DATA UNDER STUDY.
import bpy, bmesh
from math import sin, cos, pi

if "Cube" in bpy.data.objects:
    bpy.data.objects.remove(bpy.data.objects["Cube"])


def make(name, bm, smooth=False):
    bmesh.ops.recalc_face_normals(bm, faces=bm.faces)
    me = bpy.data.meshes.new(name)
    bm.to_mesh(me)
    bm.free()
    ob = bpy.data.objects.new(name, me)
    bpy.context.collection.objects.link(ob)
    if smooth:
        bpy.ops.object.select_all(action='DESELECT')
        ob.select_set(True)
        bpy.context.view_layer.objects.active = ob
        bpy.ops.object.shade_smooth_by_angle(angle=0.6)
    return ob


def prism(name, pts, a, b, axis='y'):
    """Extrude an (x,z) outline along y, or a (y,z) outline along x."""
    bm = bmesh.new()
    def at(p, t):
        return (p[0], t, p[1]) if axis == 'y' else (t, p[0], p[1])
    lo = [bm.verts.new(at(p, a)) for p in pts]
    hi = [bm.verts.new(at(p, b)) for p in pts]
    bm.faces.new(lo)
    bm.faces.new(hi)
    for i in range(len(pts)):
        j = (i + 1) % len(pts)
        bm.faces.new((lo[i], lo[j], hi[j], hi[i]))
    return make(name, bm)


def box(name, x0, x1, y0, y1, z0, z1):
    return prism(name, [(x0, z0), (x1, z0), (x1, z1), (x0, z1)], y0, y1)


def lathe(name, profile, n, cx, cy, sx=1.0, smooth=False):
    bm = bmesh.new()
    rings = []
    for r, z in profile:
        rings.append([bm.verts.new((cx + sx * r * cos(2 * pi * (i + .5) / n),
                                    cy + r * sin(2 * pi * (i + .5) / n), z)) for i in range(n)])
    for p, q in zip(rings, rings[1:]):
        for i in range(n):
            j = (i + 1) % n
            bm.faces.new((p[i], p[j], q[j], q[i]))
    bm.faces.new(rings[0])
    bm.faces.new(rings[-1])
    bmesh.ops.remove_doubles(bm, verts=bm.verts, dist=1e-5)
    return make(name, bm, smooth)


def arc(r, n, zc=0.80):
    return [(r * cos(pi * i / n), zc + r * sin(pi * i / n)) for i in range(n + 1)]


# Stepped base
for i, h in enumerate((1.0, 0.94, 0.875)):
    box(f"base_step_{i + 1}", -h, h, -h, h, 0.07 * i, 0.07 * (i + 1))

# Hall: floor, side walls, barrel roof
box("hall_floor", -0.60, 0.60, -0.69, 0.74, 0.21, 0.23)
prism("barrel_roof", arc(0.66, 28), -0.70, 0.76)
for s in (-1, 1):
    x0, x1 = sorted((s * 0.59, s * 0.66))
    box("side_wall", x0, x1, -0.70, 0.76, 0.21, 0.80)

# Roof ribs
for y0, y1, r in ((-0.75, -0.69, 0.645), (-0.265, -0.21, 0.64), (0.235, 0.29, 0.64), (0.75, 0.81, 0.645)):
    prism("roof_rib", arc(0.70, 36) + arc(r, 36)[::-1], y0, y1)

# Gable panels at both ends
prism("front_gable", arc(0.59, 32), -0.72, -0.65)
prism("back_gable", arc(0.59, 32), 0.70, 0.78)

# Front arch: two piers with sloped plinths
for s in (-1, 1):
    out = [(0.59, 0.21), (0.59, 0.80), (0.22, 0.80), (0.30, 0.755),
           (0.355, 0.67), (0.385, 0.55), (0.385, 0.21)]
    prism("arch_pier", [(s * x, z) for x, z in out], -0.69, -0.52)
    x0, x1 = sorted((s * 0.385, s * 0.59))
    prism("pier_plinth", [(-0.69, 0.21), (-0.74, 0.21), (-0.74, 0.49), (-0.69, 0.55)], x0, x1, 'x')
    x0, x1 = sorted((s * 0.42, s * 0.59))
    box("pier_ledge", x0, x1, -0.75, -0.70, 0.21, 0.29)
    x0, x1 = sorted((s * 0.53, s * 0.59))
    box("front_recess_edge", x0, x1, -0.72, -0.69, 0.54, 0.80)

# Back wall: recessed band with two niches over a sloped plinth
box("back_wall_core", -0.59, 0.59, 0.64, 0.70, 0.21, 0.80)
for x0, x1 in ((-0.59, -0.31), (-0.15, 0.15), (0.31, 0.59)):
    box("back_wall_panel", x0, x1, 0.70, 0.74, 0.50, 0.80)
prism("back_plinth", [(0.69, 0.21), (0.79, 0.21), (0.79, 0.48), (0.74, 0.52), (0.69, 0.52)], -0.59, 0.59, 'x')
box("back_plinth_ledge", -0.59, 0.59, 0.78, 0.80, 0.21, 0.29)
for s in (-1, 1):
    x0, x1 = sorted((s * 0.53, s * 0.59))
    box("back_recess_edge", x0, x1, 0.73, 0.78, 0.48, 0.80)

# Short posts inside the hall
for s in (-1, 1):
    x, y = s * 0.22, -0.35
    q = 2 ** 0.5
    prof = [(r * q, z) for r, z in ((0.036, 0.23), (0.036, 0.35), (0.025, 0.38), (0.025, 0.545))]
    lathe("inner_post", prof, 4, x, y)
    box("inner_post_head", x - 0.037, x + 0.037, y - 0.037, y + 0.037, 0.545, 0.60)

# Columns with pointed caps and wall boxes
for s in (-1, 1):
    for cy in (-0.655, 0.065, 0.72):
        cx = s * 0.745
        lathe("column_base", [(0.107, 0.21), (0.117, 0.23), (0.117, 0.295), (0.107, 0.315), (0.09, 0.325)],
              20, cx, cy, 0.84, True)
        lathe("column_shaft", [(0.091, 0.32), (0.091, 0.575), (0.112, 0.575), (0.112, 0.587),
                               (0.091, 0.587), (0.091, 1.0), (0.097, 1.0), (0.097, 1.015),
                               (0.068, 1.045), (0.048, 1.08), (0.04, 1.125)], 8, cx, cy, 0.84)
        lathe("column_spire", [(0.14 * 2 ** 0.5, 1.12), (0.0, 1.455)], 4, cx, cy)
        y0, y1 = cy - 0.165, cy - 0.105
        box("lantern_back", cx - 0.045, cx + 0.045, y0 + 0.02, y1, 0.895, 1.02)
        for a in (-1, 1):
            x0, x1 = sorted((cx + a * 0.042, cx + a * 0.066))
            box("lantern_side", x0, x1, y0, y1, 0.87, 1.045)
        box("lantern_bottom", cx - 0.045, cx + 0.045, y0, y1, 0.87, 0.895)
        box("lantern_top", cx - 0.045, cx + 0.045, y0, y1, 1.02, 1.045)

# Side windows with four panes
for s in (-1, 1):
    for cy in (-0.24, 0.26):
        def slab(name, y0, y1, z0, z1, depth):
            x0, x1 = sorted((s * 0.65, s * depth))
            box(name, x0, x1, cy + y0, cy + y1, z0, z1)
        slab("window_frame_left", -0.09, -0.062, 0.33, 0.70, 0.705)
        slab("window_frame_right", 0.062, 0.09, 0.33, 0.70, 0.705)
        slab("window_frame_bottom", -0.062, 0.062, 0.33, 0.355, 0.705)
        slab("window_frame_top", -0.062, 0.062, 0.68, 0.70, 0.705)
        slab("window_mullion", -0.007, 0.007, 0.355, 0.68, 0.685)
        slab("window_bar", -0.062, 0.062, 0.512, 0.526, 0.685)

WHAT IS BEING ASKED.
Your answer should be the material, retyped exactly as written.

OUTPUT.
import bpy, bmesh
from math import sin, cos, pi

if "Cube" in bpy.data.objects:
    bpy.data.objects.remove(bpy.data.objects["Cube"])


def make(name, bm, smooth=False):
    bmesh.ops.recalc_face_normals(bm, faces=bm.faces)
    me = bpy.data.meshes.new(name)
    bm.to_mesh(me)
    bm.free()
    ob = bpy.data.objects.new(name, me)
    bpy.context.collection.objects.link(ob)
    if smooth:
        bpy.ops.object.select_all(action='DESELECT')
        ob.select_set(True)
        bpy.context.view_layer.objects.active = ob
        bpy.ops.object.shade_smooth_by_angle(angle=0.6)
    return ob


def prism(name, pts, a, b, axis='y'):
    """Extrude an (x,z) outline along y, or a (y,z) outline along x."""
    bm = bmesh.new()
    def at(p, t):
        return (p[0], t, p[1]) if axis == 'y' else (t, p[0], p[1])
    lo = [bm.verts.new(at(p, a)) for p in pts]
    hi = [bm.verts.new(at(p, b)) for p in pts]
    bm.faces.new(lo)
    bm.faces.new(hi)
    for i in range(len(pts)):
        j = (i + 1) % len(pts)
        bm.faces.new((lo[i], lo[j], hi[j], hi[i]))
    return make(name, bm)


def box(name, x0, x1, y0, y1, z0, z1):
    return prism(name, [(x0, z0), (x1, z0), (x1, z1), (x0, z1)], y0, y1)


def lathe(name, profile, n, cx, cy, sx=1.0, smooth=False):
    bm = bmesh.new()
    rings = []
    for r, z in profile:
        rings.append([bm.verts.new((cx + sx * r * cos(2 * pi * (i + .5) / n),
                                    cy + r * sin(2 * pi * (i + .5) / n), z)) for i in range(n)])
    for p, q in zip(rings, rings[1:]):
        for i in range(n):
            j = (i + 1) % n
            bm.faces.new((p[i], p[j], q[j], q[i]))
    bm.faces.new(rings[0])
    bm.faces.new(rings[-1])
    bmesh.ops.remove_doubles(bm, verts=bm.verts, dist=1e-5)
    return make(name, bm, smooth)


def arc(r, n, zc=0.80):
    return [(r * cos(pi * i / n), zc + r * sin(pi * i / n)) for i in range(n + 1)]


# Stepped base
for i, h in enumerate((1.0, 0.94, 0.875)):
    box(f"base_step_{i + 1}", -h, h, -h, h, 0.07 * i, 0.07 * (i + 1))

# Hall: floor, side walls, barrel roof
box("hall_floor", -0.60, 0.60, -0.69, 0.74, 0.21, 0.23)
prism("barrel_roof", arc(0.66, 28), -0.70, 0.76)
for s in (-1, 1):
    x0, x1 = sorted((s * 0.59, s * 0.66))
    box("side_wall", x0, x1, -0.70, 0.76, 0.21, 0.80)

# Roof ribs
for y0, y1, r in ((-0.75, -0.69, 0.645), (-0.265, -0.21, 0.64), (0.235, 0.29, 0.64), (0.75, 0.81, 0.645)):
    prism("roof_rib", arc(0.70, 36) + arc(r, 36)[::-1], y0, y1)

# Gable panels at both ends
prism("front_gable", arc(0.59, 32), -0.72, -0.65)
prism("back_gable", arc(0.59, 32), 0.70, 0.78)

# Front arch: two piers with sloped plinths
for s in (-1, 1):
    out = [(0.59, 0.21), (0.59, 0.80), (0.22, 0.80), (0.30, 0.755),
           (0.355, 0.67), (0.385, 0.55), (0.385, 0.21)]
    prism("arch_pier", [(s * x, z) for x, z in out], -0.69, -0.52)
    x0, x1 = sorted((s * 0.385, s * 0.59))
    prism("pier_plinth", [(-0.69, 0.21), (-0.74, 0.21), (-0.74, 0.49), (-0.69, 0.55)], x0, x1, 'x')
    x0, x1 = sorted((s * 0.42, s * 0.59))
    box("pier_ledge", x0, x1, -0.75, -0.70, 0.21, 0.29)
    x0, x1 = sorted((s * 0.53, s * 0.59))
    box("front_recess_edge", x0, x1, -0.72, -0.69, 0.54, 0.80)

# Back wall: recessed band with two niches over a sloped plinth
box("back_wall_core", -0.59, 0.59, 0.64, 0.70, 0.21, 0.80)
for x0, x1 in ((-0.59, -0.31), (-0.15, 0.15), (0.31, 0.59)):
    box("back_wall_panel", x0, x1, 0.70, 0.74, 0.50, 0.80)
prism("back_plinth", [(0.69, 0.21), (0.79, 0.21), (0.79, 0.48), (0.74, 0.52), (0.69, 0.52)], -0.59, 0.59, 'x')
box("back_plinth_ledge", -0.59, 0.59, 0.78, 0.80, 0.21, 0.29)
for s in (-1, 1):
    x0, x1 = sorted((s * 0.53, s * 0.59))
    box("back_recess_edge", x0, x1, 0.73, 0.78, 0.48, 0.80)

# Short posts inside the hall
for s in (-1, 1):
    x, y = s * 0.22, -0.35
    q = 2 ** 0.5
    prof = [(r * q, z) for r, z in ((0.036, 0.23), (0.036, 0.35), (0.025, 0.38), (0.025, 0.545))]
    lathe("inner_post", prof, 4, x, y)
    box("inner_post_head", x - 0.037, x + 0.037, y - 0.037, y + 0.037, 0.545, 0.60)

# Columns with pointed caps and wall boxes
for s in (-1, 1):
    for cy in (-0.655, 0.065, 0.72):
        cx = s * 0.745
        lathe("column_base", [(0.107, 0.21), (0.117, 0.23), (0.117, 0.295), (0.107, 0.315), (0.09, 0.325)],
              20, cx, cy, 0.84, True)
        lathe("column_shaft", [(0.091, 0.32), (0.091, 0.575), (0.112, 0.575), (0.112, 0.587),
                               (0.091, 0.587), (0.091, 1.0), (0.097, 1.0), (0.097, 1.015),
                               (0.068, 1.045), (0.048, 1.08), (0.04, 1.125)], 8, cx, cy, 0.84)
        lathe("column_spire", [(0.14 * 2 ** 0.5, 1.12), (0.0, 1.455)], 4, cx, cy)
        y0, y1 = cy - 0.165, cy - 0.105
        box("lantern_back", cx - 0.045, cx + 0.045, y0 + 0.02, y1, 0.895, 1.02)
        for a in (-1, 1):
            x0, x1 = sorted((cx + a * 0.042, cx + a * 0.066))
            box("lantern_side", x0, x1, y0, y1, 0.87, 1.045)
        box("lantern_bottom", cx - 0.045, cx + 0.045, y0, y1, 0.87, 0.895)
        box("lantern_top", cx - 0.045, cx + 0.045, y0, y1, 1.02, 1.045)

# Side windows with four panes
for s in (-1, 1):
    for cy in (-0.24, 0.26):
        def slab(name, y0, y1, z0, z1, depth):
            x0, x1 = sorted((s * 0.65, s * depth))
            box(name, x0, x1, cy + y0, cy + y1, z0, z1)
        slab("window_frame_left", -0.09, -0.062, 0.33, 0.70, 0.705)
        slab("window_frame_right", 0.062, 0.09, 0.33, 0.70, 0.705)
        slab("window_frame_bottom", -0.062, 0.062, 0.33, 0.355, 0.705)
        slab("window_frame_top", -0.062, 0.062, 0.68, 0.70, 0.705)
        slab("window_mullion", -0.007, 0.007, 0.355, 0.68, 0.685)
        slab("window_bar", -0.062, 0.062, 0.512, 0.526, 0.685)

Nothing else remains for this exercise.